I remember when it was, when it seemed like most things just worked, even though they didn't look pretty.
I remember spending hours moving around jumpers to set DMA and IRQ. Only to find out that the only free IRQ was #9 and bloody Packard Bells sometimes didn't have a frikkin' 9 because that batch of boards was $2 cheaper that month...
I remember when it wasn't pretty and it took ridiculous efforts to make it work even a little. Now I mostly jam a USB thing in the side and it goes. There has been much improvement.
I'm actually a little psyched by it all. This just happens to be a really hard problem that arrived at humanity's doorstep before we were really evolved enough to make much of it. It might mean we're ahead of the game, and it almost certainly means that the best is still yet to come.
I was thinking about this last night, the evolution problem - whether the only effective strategy would be to synthetically reintroduce tribal-era scarcity so we could all find our balance again, or would moving to a genuine post-scarcity world be something humankind could handle, or do we need to find some way to hack our minds to accept this new availability model in the same way that alcohol or cocaine short-circuit our reward pathways?
w.r.t. OP, should lines of code be restricted to manageable amounts by some kind of international regulatory fiat, or can they just abstract the problem away into utterly comprehensive libraries of functions, or do coders just need to man up and take it?
I think maybe we just need to grow into it. This takes time, and probably generations. The first generation that has truly never been without a globally interconnected computer as part of their life is about to come of age. Lets see what they can do.

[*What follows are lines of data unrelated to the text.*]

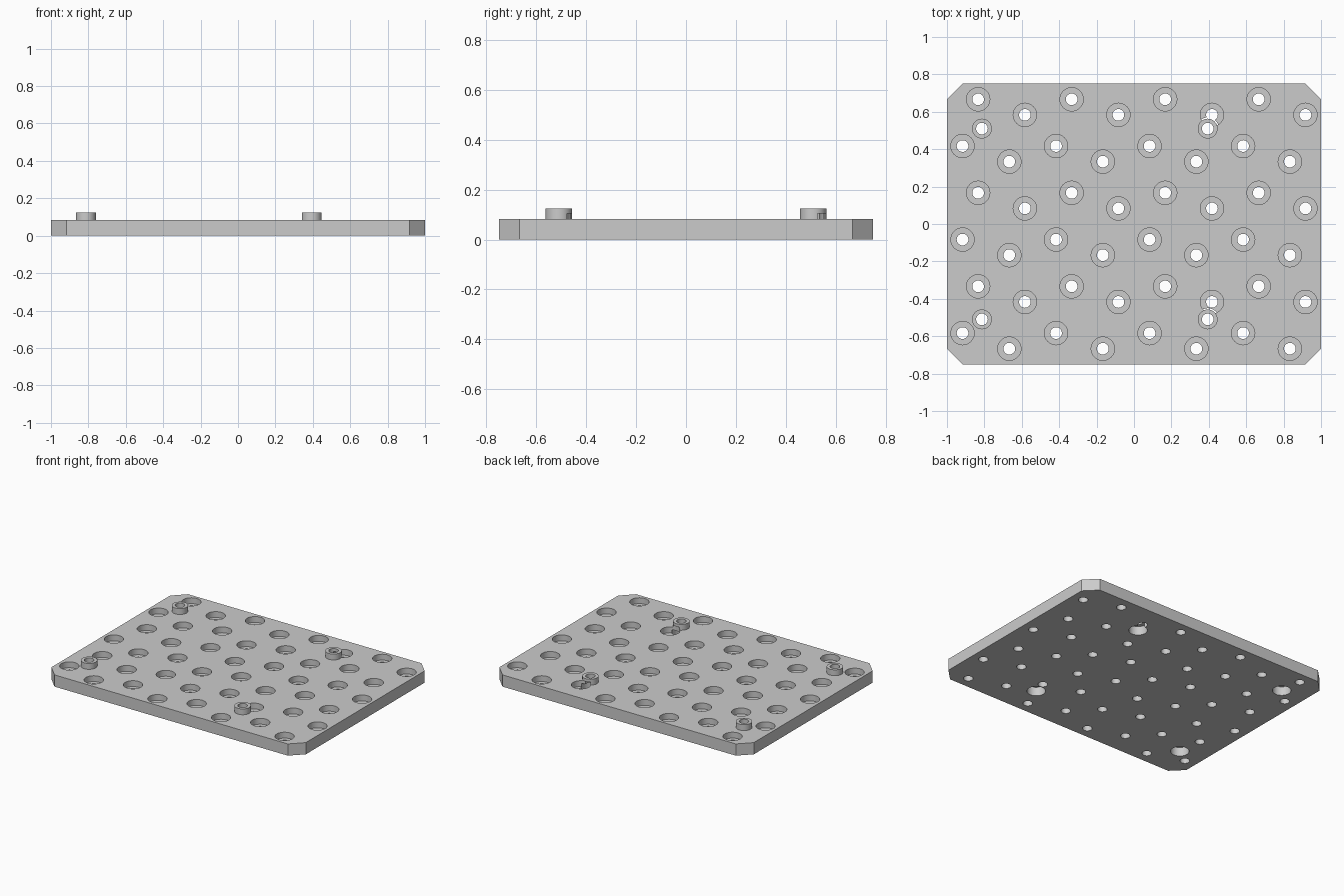
import bpy
import bmesh
from mathutils import Matrix

if "Cube" in bpy.data.objects:
    bpy.data.objects.remove(bpy.data.objects["Cube"])

THICK = 1 / 12           # plate thickness, also the corner chamfer
HALF_X, HALF_Y = 1.0, 0.75

grey = bpy.data.materials.new("plain grey")
grey.use_nodes = True
grey.diffuse_color = (0.6, 0.6, 0.6, 1)
grey.node_tree.nodes["Principled BSDF"].inputs["Base Color"].default_value = grey.diffuse_color


def finish(name, bm):
    bmesh.ops.recalc_face_normals(bm, faces=bm.faces)
    mesh = bpy.data.meshes.new(name)
    bm.to_mesh(mesh)
    bm.free()
    mesh.materials.append(grey)
    obj = bpy.data.objects.new(name, mesh)
    bpy.context.collection.objects.link(obj)
    return obj


def cylinders(name, centres, radius, z0, z1):
    """One object holding an upright cylinder at every centre."""
    bm = bmesh.new()
    for x, y in centres:
        bmesh.ops.create_cone(bm, cap_ends=True, segments=32, radius1=radius, radius2=radius,
                              depth=z1 - z0, matrix=Matrix.Translation((x, y, (z0 + z1) / 2)))
    return finish(name, bm)


# Plate with clipped corners
bm = bmesh.new()
outline = []
for sx, sy in ((1, 1), (-1, 1), (-1, -1), (1, -1)):
    pair = [(sx * HALF_X, sy * (HALF_Y - THICK)), (sx * (HALF_X - THICK), sy * HALF_Y)]
    outline += pair if sx == sy else pair[::-1]
base = bm.faces.new([bm.verts.new((x, y, 0)) for x, y in outline])
top = bmesh.ops.extrude_face_region(bm, geom=[base])["geom"]
bmesh.ops.translate(bm, vec=(0, 0, THICK), verts=[v for v in top if isinstance(v, bmesh.types.BMVert)])
plate = finish("mounting_plate", bm)

# Staggered hole grid: four offset rows repeated down the plate, in twelfths
rows = ((8, -10), (7, -7), (5, -11), (4, -8))
holes = [((x + 6 * i) / 12, (y - 6 * k) / 12)
         for k in range(3) for y, x in rows for i in range(4)]
bosses = [(x, y) for x in (-0.813, 0.394) for y in (-0.51, 0.51)]

# Raised bosses, then counterbores, through holes and underside recesses
steps = (
    ("UNION", cylinders("bosses", bosses, 0.053, 0.072, 0.125)),
    ("DIFFERENCE", cylinders("counterbore_cutter", holes, 0.0625, 0.0417, 0.104)),
    ("DIFFERENCE", cylinders("hole_cutter", holes, 0.0312, -0.05, 0.06)),
    ("DIFFERENCE", cylinders("recess_cutter", bosses, 0.06, -0.05, 0.0625)),
    ("DIFFERENCE", cylinders("boss_bore_cutter", bosses, 0.0312, 0.03, 0.2)),
)
bpy.context.view_layer.objects.active = plate
plate.select_set(True)
for operation, tool in steps:
    tool.hide_render = True
    mod = plate.modifiers.new(tool.name, "BOOLEAN")
    mod.operation, mod.solver, mod.object = operation, "EXACT", tool
    bpy.ops.object.modifier_apply(modifier=mod.name)
    bpy.data.objects.remove(tool)

bpy.ops.object.shade_smooth_by_angle()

There was a time when there were no humans who knew how to drive a car.
Yeah and at that time say there were dudes running around on the rigging of big 4-mast galleons like it was no big deal, and if you dropped one of them on a busy road they would be as horrified as I would be if someone dropped me in their place and told me to splice the mainbrace or whatever...
Which software was it exactly that was so great and just worked? MS-DOS? Windows 3.1? Windows Me? Some specifics would be nice, because across the board it seems everything is MUCH better now. It used to be that you would buy a computer game and 75% of the time it would not work out of the box.